▶ Prompt
Your answer should be the lines below from the one with "cx, cy = sx*.906, sy*.906" to the one with "# Framed pictures", both included, given again exactly and with nothing added.

Start of Supplied information

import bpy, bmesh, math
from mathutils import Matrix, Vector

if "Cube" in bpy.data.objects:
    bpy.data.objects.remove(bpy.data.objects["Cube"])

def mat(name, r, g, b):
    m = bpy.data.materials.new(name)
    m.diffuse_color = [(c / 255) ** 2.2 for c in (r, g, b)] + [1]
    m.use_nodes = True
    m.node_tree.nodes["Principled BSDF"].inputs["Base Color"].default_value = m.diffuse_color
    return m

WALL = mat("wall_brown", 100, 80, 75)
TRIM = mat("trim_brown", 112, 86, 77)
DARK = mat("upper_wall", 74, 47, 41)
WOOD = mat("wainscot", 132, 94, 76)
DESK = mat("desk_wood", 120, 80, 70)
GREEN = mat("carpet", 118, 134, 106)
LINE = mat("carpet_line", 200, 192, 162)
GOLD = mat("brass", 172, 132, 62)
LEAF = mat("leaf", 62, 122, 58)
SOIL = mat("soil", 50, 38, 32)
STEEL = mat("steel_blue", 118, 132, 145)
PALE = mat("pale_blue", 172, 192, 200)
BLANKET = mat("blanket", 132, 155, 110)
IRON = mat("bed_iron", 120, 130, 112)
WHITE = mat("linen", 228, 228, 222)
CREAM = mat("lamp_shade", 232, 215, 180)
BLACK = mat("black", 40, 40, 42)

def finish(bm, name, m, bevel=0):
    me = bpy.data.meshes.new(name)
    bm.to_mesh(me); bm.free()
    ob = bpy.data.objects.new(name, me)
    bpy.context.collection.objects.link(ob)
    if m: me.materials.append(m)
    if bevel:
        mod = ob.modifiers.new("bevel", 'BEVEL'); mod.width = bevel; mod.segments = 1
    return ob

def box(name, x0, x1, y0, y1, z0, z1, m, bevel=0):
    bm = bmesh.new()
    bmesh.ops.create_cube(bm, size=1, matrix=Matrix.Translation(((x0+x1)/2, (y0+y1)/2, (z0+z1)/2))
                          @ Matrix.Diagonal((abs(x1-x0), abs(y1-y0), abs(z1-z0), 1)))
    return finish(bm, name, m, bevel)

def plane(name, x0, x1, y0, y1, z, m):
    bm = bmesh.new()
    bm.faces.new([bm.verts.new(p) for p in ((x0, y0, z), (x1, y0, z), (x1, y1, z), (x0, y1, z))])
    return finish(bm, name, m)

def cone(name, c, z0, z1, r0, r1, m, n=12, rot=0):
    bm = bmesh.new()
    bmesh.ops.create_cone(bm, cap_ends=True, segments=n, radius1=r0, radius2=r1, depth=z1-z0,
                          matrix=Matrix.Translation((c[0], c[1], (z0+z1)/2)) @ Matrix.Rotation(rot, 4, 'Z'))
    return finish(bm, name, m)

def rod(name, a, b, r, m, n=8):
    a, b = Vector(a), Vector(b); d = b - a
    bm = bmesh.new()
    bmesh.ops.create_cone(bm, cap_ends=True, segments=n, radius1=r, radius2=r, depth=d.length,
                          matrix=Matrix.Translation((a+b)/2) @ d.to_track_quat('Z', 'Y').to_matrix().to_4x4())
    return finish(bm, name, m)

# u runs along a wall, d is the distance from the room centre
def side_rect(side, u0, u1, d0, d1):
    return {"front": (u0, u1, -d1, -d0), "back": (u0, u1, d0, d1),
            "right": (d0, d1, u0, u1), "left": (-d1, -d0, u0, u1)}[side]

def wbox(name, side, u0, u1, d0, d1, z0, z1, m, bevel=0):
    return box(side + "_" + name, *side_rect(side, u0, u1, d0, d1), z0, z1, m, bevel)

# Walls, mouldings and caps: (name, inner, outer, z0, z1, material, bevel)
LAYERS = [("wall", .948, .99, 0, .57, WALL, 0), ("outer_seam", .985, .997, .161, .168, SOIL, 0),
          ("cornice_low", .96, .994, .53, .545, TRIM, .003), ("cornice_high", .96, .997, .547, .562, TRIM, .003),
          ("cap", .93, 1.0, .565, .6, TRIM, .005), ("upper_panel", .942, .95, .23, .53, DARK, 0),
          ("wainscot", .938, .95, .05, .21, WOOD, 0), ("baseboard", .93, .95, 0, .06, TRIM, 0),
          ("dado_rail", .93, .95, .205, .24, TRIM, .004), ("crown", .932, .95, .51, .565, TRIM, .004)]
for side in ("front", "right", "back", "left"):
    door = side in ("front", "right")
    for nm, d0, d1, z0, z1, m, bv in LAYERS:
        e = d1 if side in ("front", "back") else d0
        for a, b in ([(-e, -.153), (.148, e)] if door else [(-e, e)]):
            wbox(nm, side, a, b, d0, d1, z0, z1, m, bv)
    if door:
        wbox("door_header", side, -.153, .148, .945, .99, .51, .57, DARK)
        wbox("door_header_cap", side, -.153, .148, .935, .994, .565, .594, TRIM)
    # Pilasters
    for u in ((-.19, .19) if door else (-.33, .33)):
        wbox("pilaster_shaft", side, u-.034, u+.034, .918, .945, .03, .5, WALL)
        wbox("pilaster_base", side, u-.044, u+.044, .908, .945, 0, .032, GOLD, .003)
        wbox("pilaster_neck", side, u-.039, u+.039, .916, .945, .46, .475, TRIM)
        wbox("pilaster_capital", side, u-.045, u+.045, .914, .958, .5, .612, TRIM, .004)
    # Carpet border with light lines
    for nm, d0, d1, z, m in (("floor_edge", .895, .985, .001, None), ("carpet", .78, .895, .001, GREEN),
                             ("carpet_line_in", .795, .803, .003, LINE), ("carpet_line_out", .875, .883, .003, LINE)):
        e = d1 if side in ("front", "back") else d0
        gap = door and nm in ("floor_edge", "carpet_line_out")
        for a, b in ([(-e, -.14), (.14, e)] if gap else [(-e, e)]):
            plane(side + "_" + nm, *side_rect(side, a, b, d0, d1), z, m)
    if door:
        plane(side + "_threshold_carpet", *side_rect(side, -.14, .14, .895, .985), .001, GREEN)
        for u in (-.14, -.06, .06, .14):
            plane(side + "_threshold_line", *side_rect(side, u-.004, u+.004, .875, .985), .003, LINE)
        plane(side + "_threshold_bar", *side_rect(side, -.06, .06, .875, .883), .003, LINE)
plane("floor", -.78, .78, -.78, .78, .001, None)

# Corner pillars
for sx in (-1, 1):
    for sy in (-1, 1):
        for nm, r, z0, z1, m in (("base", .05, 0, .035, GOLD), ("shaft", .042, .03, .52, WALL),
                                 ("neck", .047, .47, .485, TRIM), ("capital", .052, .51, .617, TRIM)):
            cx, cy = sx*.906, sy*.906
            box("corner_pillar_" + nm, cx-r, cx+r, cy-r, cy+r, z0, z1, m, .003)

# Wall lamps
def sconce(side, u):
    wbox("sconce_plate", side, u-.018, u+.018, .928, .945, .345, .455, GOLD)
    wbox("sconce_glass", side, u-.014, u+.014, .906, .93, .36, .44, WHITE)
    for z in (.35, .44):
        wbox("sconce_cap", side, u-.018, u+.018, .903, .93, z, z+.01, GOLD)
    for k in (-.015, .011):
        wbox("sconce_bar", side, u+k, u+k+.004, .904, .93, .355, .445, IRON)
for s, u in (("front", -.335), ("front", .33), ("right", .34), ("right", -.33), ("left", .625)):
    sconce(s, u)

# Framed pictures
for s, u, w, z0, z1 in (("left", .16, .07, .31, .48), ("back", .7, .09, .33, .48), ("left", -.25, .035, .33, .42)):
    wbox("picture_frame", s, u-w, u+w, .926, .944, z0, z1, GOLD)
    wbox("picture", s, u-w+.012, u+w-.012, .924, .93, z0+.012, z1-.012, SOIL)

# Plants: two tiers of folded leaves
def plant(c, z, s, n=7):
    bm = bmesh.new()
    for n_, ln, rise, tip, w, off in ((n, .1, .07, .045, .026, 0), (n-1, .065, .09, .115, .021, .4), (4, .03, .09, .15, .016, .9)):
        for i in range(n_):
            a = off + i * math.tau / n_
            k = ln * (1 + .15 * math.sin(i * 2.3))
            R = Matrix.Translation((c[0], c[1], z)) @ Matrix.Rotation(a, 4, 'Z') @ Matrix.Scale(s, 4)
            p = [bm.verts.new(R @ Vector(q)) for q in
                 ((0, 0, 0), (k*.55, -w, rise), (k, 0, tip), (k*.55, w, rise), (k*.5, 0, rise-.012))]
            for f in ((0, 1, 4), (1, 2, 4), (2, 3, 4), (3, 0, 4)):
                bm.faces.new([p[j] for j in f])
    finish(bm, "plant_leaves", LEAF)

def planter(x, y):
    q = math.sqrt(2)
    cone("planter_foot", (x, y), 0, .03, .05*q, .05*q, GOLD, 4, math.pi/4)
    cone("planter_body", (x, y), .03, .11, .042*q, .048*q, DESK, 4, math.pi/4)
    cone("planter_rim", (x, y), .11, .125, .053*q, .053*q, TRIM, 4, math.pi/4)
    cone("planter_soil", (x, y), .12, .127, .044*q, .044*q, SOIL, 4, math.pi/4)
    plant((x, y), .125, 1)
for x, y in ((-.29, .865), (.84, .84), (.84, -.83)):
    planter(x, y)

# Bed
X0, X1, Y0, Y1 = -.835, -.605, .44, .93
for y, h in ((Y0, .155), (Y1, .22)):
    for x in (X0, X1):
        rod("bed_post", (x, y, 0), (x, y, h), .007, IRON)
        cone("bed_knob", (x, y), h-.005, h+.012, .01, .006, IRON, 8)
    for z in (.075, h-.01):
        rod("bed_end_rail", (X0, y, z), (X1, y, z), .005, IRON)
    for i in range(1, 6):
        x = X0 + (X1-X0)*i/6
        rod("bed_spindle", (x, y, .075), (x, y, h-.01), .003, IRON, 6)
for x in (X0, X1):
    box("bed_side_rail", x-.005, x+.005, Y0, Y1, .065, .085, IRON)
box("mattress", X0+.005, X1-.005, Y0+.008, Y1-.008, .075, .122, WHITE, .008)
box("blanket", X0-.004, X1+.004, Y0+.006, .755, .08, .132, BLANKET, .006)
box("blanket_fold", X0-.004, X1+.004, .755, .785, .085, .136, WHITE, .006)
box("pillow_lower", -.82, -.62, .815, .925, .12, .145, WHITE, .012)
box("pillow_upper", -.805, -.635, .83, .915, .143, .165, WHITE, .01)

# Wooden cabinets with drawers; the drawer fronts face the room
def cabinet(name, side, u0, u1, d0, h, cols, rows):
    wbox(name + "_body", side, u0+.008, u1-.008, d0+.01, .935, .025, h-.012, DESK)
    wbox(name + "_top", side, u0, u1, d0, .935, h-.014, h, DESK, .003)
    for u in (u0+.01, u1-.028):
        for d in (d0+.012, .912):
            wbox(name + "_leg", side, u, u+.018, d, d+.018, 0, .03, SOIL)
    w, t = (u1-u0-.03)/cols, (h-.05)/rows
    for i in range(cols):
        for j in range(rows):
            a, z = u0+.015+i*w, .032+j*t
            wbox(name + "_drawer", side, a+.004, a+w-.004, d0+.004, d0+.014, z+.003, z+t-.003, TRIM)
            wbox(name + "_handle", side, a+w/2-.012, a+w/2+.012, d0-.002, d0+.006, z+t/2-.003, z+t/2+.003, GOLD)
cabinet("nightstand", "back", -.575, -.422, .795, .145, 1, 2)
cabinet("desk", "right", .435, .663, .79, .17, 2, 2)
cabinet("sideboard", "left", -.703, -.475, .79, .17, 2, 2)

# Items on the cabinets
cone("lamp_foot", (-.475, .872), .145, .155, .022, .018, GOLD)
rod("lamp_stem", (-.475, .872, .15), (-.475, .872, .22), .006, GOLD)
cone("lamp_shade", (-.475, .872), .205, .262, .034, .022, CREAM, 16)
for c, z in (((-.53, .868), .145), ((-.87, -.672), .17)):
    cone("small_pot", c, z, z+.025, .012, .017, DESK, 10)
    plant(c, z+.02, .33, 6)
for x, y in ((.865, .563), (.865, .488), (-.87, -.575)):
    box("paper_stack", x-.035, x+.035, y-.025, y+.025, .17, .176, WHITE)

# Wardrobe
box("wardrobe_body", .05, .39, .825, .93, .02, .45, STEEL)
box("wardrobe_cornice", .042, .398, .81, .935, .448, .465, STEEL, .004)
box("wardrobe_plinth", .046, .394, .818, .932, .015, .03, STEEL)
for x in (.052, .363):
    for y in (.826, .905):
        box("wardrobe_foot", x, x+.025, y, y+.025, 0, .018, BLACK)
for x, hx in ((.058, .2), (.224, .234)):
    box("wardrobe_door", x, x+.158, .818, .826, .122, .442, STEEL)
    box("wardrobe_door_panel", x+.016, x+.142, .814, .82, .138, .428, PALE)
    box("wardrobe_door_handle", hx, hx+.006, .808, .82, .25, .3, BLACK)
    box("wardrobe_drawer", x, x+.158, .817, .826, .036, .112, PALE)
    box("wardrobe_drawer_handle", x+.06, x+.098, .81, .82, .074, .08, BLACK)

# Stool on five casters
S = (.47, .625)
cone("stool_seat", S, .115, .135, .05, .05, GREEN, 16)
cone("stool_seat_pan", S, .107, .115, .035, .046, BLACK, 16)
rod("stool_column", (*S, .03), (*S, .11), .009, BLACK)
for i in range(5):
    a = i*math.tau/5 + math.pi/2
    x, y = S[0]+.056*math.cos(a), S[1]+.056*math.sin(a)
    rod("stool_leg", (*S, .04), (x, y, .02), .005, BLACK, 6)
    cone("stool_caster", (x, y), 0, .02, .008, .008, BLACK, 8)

End of Supplied information

▶ Answer below
            cx, cy = sx*.906, sy*.906
            box("corner_pillar_" + nm, cx-r, cx+r, cy-r, cy+r, z0, z1, m, .003)

# Wall lamps
def sconce(side, u):
    wbox("sconce_plate", side, u-.018, u+.018, .928, .945, .345, .455, GOLD)
    wbox("sconce_glass", side, u-.014, u+.014, .906, .93, .36, .44, WHITE)
    for z in (.35, .44):
        wbox("sconce_cap", side, u-.018, u+.018, .903, .93, z, z+.01, GOLD)
    for k in (-.015, .011):
        wbox("sconce_bar", side, u+k, u+k+.004, .904, .93, .355, .445, IRON)
for s, u in (("front", -.335), ("front", .33), ("right", .34), ("right", -.33), ("left", .625)):
    sconce(s, u)

# Framed pictures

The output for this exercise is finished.